TASK PROMPT: Reproduce the entries word for word, and omit any picture you find in them.

RECORD EXTRACTS:
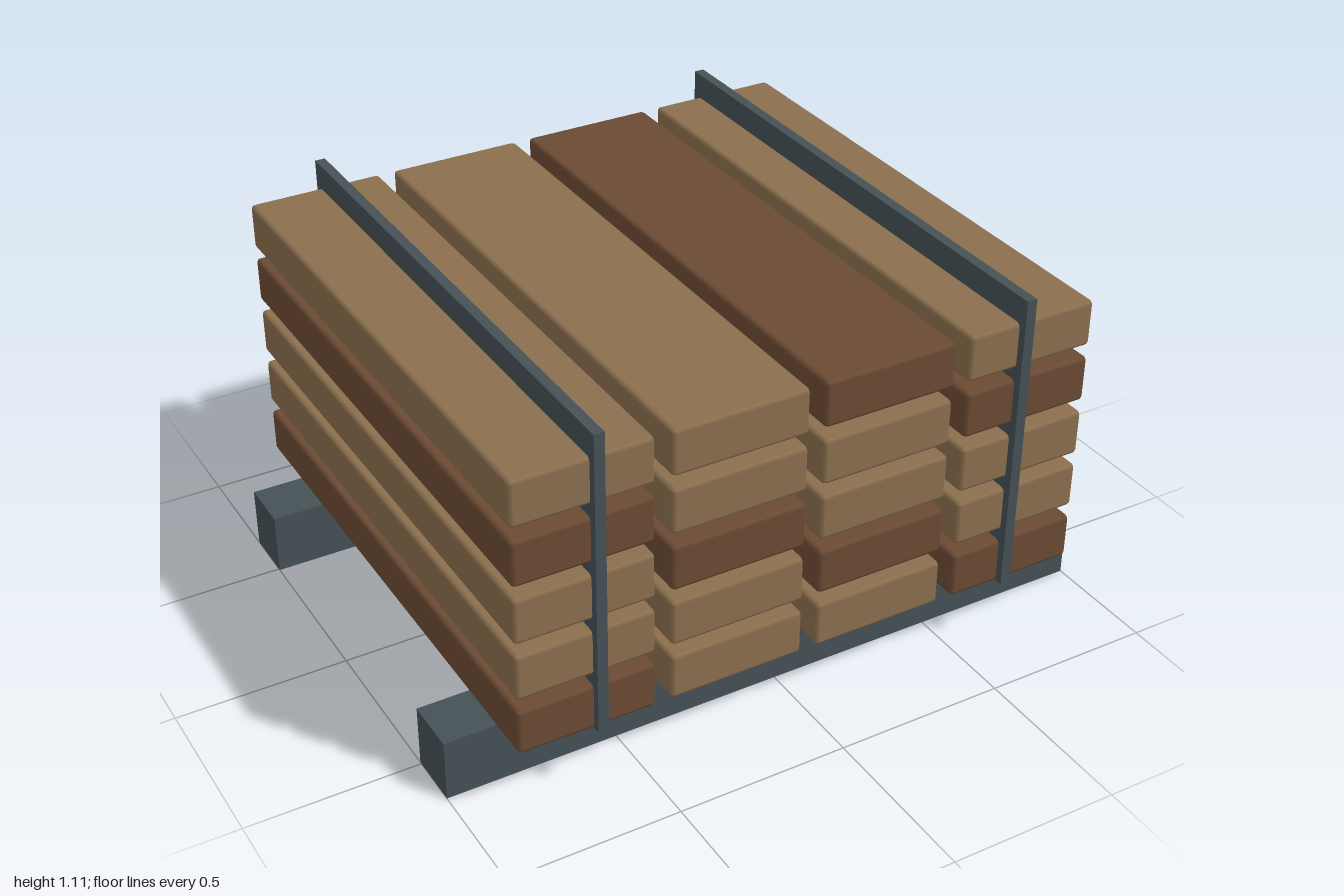
import * as THREE from 'three';
import { RoundedBoxGeometry } from 'three/addons/geometries/RoundedBoxGeometry.js';

export function createModel() {
  const group = new THREE.Group();
  const lightWood = new THREE.MeshStandardMaterial({ color: 0x8b6f4e });
  const darkWood = new THREE.MeshStandardMaterial({ color: 0x6b4a33 });
  const steel = new THREE.MeshStandardMaterial({ color: 0x455156 });

  const add = (name, geometry, material, x, y, z) => {
    const mesh = new THREE.Mesh(geometry, material);
    mesh.name = name;
    mesh.position.set(x, y, z);
    group.add(mesh);
  };

  // Two ground runners across the width
  const runner = new THREE.BoxGeometry(2, 0.182, 0.163);
  for (const s of [1, -1]) add(s > 0 ? 'frontRunner' : 'backRunner', runner, steel, 0, 0.091, s * 0.575);

  // Stacked planks: five layers of four, every third one dark
  const plank = new RoundedBoxGeometry(0.397, 0.136, 1.633, 1, 0.012);
  for (let row = 0; row < 5; row++) {
    for (let col = 0; col < 4; col++) {
      const material = (row * 4 + col) % 3 === 0 ? darkWood : lightWood;
      add(`plank${row + 1}_${col + 1}`, plank, material, (col - 1.5) * 0.4445, 0.274 + row * 0.1725, 0);
    }
  }

  // Thin upright strap plates running through the stack
  const strap = new THREE.BoxGeometry(0.03, 0.9, 1.68);
  for (const s of [1, -1]) add(s > 0 ? 'leftStrap' : 'rightStrap', strap, steel, s * 0.635, 0.658, 0);

  return group;
}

TASK ANSWER:
import * as THREE from 'three';
import { RoundedBoxGeometry } from 'three/addons/geometries/RoundedBoxGeometry.js';

export function createModel() {
  const group = new THREE.Group();
  const lightWood = new THREE.MeshStandardMaterial({ color: 0x8b6f4e });
  const darkWood = new THREE.MeshStandardMaterial({ color: 0x6b4a33 });
  const steel = new THREE.MeshStandardMaterial({ color: 0x455156 });

  const add = (name, geometry, material, x, y, z) => {
    const mesh = new THREE.Mesh(geometry, material);
    mesh.name = name;
    mesh.position.set(x, y, z);
    group.add(mesh);
  };

  // Two ground runners across the width
  const runner = new THREE.BoxGeometry(2, 0.182, 0.163);
  for (const s of [1, -1]) add(s > 0 ? 'frontRunner' : 'backRunner', runner, steel, 0, 0.091, s * 0.575);

  // Stacked planks: five layers of four, every third one dark
  const plank = new RoundedBoxGeometry(0.397, 0.136, 1.633, 1, 0.012);
  for (let row = 0; row < 5; row++) {
    for (let col = 0; col < 4; col++) {
      const material = (row * 4 + col) % 3 === 0 ? darkWood : lightWood;
      add(`plank${row + 1}_${col + 1}`, plank, material, (col - 1.5) * 0.4445, 0.274 + row * 0.1725, 0);
    }
  }

  // Thin upright strap plates running through the stack
  const strap = new THREE.BoxGeometry(0.03, 0.9, 1.68);
  for (const s of [1, -1]) add(s > 0 ? 'leftStrap' : 'rightStrap', strap, steel, s * 0.635, 0.658, 0);

  return group;
}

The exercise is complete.